Friday 22 January 2021. FLYING SAUCER PHOTOGRAPHED OVER LAKE ELIZABETH. That at least might be the headline in the Fortean Times, but the mysterious image in the photo below, somewhat resembling a disc in profile or a cigar (both classic UFO shapes), and which I first noticed as I was downloading the day’s photographs following our walk around Lake Elizabeth, is probably a speck of dust on the lens. Curiously, though, it didn’t manifest in any other shot…
We had returned to Lake Elizabeth, a shining jewel in the heart of the Great Otway National Park, after an absence of eighteen months. As usual we had driven via Winchelsea, a medium-sized town lying midway between Geelong and Colac on the Princes Highway (which rather unfairly cuts the pleasant town in two). In Winchelsea we routinely visit the hospital op shop. To our dismay we discovered that it had burnt down in November. No trace of the building, an ex-Masonic lodge, remained. After a few moments of staring in mild bemusement at the empty space we continued on our way. Our route took us through the lovely, rolling countryside around Dean’s Marsh, Pennyroyal and Barwon Downs, and we arrived at the Lake Elizabeth picnic ground, delightfully sited along the left bank of the Barwon River East Branch, in time for lunch.
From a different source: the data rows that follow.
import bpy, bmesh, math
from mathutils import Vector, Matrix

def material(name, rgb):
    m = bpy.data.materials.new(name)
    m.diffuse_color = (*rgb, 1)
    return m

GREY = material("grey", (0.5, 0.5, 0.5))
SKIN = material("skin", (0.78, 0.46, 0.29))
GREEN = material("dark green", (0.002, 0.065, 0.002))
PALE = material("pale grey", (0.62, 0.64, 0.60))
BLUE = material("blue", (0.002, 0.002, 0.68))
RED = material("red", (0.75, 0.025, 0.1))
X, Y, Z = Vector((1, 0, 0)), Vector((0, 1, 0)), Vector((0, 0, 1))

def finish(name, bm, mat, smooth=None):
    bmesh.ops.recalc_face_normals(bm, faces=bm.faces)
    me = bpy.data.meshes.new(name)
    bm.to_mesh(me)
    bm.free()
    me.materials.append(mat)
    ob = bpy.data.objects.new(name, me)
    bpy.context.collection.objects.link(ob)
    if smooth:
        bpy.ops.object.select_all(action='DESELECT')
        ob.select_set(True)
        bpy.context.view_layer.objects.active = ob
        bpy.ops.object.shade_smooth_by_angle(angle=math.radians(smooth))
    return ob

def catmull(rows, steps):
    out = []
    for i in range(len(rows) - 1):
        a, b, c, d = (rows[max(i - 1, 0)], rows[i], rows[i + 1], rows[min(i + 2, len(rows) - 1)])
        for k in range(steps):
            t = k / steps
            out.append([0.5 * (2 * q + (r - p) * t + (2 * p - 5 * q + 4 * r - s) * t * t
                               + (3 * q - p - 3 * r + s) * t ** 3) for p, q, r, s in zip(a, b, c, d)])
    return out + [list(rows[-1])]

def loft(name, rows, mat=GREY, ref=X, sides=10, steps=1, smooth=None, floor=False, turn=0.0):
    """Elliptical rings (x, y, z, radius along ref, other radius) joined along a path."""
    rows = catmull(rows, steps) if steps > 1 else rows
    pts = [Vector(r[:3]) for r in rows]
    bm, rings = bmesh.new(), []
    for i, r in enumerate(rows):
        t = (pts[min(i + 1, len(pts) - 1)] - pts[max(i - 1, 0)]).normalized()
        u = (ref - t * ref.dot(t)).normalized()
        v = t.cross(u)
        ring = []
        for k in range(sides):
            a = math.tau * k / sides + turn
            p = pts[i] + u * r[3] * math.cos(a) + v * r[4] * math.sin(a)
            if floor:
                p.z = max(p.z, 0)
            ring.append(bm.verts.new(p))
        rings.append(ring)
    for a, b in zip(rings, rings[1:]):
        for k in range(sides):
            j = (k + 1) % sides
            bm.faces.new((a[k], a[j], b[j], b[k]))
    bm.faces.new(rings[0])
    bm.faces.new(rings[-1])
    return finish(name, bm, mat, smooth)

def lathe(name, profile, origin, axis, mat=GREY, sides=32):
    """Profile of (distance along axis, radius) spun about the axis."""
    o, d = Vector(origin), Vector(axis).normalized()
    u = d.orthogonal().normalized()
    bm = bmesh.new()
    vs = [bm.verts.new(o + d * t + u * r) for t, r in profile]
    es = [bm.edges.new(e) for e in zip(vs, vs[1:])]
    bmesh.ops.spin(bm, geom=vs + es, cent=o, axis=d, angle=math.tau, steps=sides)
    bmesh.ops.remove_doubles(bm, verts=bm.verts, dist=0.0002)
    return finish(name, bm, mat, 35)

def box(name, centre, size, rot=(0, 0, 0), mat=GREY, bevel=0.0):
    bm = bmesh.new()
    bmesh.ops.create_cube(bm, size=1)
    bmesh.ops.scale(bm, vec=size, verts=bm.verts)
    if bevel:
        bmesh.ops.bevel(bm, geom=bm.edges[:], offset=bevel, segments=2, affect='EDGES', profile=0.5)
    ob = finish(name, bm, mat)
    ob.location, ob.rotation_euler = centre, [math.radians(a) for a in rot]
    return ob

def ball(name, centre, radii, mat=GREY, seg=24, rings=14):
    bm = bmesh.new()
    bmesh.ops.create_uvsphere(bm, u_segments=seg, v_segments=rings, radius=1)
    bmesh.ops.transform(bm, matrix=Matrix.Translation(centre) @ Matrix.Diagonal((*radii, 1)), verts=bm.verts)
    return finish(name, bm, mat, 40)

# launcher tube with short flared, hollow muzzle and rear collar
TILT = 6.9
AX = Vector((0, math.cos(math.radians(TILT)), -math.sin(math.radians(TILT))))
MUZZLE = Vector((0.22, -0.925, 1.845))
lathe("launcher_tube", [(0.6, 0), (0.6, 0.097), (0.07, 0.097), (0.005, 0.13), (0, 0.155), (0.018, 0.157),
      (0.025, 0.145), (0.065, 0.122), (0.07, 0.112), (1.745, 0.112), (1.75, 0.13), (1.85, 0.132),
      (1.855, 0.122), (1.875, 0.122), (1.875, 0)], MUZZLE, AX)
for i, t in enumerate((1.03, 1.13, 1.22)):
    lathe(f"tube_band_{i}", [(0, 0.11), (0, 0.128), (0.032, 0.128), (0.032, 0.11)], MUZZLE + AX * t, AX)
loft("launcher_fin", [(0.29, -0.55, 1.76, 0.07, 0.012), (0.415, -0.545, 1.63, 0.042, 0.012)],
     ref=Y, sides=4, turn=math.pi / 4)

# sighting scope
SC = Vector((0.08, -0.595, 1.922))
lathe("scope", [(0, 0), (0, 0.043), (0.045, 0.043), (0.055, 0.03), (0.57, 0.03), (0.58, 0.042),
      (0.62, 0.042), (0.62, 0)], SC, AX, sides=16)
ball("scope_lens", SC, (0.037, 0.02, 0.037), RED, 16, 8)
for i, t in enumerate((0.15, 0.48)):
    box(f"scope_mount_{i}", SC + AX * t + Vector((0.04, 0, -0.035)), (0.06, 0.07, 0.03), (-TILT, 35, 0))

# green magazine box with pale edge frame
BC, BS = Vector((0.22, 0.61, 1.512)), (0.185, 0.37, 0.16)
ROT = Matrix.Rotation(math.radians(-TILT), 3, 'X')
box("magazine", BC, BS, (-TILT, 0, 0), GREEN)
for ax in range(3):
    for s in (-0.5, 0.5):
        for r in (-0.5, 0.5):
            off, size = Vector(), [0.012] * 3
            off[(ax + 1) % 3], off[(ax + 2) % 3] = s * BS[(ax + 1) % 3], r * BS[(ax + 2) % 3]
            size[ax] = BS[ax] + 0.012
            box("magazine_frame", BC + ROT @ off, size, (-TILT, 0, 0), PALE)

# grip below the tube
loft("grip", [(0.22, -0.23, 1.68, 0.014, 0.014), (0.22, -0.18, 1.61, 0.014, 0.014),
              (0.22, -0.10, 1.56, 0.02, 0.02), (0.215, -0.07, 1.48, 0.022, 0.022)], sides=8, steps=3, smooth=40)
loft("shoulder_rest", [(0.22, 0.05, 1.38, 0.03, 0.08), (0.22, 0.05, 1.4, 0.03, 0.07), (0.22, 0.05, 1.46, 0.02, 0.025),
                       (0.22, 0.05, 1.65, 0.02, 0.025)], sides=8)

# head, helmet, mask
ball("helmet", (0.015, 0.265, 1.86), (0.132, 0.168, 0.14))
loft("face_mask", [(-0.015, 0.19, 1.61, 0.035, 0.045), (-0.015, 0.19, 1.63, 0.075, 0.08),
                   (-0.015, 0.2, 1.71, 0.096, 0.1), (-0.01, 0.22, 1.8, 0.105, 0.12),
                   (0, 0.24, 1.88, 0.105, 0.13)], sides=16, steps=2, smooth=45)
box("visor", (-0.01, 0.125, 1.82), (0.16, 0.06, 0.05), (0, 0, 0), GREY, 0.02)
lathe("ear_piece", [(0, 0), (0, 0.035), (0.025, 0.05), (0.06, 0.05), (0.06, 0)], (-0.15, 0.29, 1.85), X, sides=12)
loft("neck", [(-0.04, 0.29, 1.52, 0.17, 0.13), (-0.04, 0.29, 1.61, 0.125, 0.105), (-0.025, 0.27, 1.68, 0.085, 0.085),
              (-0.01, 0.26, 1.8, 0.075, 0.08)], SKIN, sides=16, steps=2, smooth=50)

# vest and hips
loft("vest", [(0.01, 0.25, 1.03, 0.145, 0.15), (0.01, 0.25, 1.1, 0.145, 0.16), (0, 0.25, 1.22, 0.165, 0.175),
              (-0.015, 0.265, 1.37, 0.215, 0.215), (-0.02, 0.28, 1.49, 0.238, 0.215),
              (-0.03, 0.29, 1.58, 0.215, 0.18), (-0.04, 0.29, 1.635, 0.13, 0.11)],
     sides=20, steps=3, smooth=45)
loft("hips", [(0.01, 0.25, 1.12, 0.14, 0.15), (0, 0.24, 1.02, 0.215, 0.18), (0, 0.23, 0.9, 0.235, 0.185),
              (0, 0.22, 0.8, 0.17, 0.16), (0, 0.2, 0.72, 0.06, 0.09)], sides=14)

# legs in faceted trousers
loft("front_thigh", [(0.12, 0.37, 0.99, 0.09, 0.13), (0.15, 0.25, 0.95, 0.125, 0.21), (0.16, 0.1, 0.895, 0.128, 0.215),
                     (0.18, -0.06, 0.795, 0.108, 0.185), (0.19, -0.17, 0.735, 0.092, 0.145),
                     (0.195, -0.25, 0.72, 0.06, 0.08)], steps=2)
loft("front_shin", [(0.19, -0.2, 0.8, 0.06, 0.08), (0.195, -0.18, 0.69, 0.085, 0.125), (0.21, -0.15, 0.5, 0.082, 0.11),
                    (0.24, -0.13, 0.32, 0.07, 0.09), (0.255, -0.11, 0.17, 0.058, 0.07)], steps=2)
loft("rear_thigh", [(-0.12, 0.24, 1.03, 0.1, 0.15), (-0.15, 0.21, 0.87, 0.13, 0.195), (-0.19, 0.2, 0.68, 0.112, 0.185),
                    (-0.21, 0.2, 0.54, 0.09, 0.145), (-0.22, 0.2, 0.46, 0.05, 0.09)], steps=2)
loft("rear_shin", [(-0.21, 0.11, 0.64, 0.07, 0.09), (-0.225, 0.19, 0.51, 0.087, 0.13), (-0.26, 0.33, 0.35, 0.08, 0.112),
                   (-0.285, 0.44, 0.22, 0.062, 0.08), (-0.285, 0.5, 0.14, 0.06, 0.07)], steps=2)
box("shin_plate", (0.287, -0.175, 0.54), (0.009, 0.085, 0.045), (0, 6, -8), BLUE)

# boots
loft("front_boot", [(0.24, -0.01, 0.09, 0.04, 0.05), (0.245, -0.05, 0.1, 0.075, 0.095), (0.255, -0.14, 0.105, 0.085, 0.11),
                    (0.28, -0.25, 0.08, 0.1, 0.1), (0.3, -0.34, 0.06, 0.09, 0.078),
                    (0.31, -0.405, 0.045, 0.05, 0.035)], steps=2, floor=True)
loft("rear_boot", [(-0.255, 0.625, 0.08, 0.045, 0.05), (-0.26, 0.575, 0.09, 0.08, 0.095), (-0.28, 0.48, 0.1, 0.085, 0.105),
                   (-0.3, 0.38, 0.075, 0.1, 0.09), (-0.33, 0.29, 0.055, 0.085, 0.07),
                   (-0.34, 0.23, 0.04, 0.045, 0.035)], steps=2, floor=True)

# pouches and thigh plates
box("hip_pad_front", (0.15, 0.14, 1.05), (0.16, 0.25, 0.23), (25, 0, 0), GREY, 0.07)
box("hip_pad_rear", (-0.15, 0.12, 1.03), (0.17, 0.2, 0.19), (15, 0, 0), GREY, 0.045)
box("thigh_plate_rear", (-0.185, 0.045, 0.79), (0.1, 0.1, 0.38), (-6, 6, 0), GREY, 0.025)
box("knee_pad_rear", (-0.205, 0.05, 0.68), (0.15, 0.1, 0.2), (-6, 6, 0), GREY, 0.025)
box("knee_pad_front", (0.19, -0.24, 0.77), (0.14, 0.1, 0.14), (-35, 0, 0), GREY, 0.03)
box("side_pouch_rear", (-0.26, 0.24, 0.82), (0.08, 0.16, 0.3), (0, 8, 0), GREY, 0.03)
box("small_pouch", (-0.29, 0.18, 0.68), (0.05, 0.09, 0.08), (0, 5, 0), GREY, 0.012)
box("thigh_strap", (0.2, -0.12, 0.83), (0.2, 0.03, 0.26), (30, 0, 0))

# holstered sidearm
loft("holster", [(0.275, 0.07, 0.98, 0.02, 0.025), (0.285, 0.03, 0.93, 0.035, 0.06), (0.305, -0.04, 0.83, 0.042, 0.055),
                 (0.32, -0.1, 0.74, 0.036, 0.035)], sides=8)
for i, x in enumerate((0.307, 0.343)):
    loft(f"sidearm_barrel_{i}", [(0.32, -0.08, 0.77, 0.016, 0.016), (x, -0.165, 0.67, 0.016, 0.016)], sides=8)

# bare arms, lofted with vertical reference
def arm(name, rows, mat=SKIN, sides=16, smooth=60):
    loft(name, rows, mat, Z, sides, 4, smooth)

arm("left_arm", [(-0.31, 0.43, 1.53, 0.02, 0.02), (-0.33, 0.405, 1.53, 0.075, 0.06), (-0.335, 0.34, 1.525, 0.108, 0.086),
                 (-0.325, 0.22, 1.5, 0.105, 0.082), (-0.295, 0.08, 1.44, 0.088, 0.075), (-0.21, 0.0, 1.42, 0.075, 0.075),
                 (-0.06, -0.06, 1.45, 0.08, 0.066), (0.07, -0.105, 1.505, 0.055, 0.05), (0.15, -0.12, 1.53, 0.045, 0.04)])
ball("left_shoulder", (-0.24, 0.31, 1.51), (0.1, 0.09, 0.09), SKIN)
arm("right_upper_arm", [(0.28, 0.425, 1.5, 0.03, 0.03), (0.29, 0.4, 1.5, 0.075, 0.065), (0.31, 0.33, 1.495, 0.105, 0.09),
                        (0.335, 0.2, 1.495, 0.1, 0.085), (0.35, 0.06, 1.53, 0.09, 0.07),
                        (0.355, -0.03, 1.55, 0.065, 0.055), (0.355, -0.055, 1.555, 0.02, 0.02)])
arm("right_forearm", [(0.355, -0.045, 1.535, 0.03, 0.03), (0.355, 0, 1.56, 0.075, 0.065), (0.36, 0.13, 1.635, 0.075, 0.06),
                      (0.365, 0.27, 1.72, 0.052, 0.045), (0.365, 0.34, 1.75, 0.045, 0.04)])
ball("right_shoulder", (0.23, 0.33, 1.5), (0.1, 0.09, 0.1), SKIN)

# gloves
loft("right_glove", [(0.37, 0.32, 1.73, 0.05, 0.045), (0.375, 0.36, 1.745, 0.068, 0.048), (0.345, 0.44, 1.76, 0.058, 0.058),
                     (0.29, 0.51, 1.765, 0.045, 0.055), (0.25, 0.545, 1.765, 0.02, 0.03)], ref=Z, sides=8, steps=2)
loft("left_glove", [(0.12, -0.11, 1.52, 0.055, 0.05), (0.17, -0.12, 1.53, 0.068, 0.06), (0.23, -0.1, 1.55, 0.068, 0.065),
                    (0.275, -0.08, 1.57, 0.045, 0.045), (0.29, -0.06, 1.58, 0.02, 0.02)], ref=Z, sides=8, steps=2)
Geologically speaking, Lake Elizabeth was formed very recently. In 1952 heavy rainfall in the Otway Ranges caused a landslide that blocked the flow of the Barwon River East Branch. The river spilled out into its valley, drowning trees, which can still be seen, and creating a lake. The river resumed its flow after two months when the lake overtopped the blockage. A year later the lake was greatly reduced in size following a partial collapse of the landslide dam. Thus was Lake Elizabeth born.
From the picnic ground a lovely, undulating, kilometre-long path goes to the lake, more or less following the course of the river. En route it passes by a billabong, whose silent water presents a perfect mirror image of the forest.
The path emerges at a little jetty where kayaks are sometimes moored. The jetty affords a marvellous view of the lake in its stunning forest setting. We paused to admire it.
Leaving the jetty behind we began our circumambulation of the lake. As usual we walked counter-clockwise, heading east along the more open southern bank, with clear views of the beautiful scenery. The route is straightforward with just a little scrambling here and there. Today the path was dry; on other occasions, and in winter especially, it can become muddy. After a kilometre or so we passed the lake’s quaint little beach; we have occasionally seen people bathing there. Soon we emerged from the forest and entered a reedbed at the eastern end of the lake. The reeds are very picturesque, presenting a pleasing palette of colours, and the views back towards the jetty at the western end of the lake are lovely. It was here, among the reeds, that I managed to capture my UFO. The path wound through the reedbed via a boardwalk, then plunged back into the forest.
We walked west now, heading back towards the jetty along the darker, denser northern side of the lake. Avenues of tree ferns hemmed us in and occluded broader views; only the water’s edge could be seen clearly. Many years ago we briefly watched a platypus swim among the tree roots by the bank. We have not seen one since. Midway along the northern bank the curtain of foliage suddenly parted and an outstanding vista opened; we were presented with a glorious scene of the lake and its dead trees, remnants of the drowned valley. Then it closed again as abruptly.
We arrived back at the jetty, turned onto the path to the picnic area and were soon back at the car. Deciding to return to Torquay via Lorne, we took Kaanglang Road to Wye River Road, which reaches the Great Ocean Road on the Lorne side of Separation Creek. We stopped in Lorne for some afternoon tea then proceeded to Torquay. What a top day out!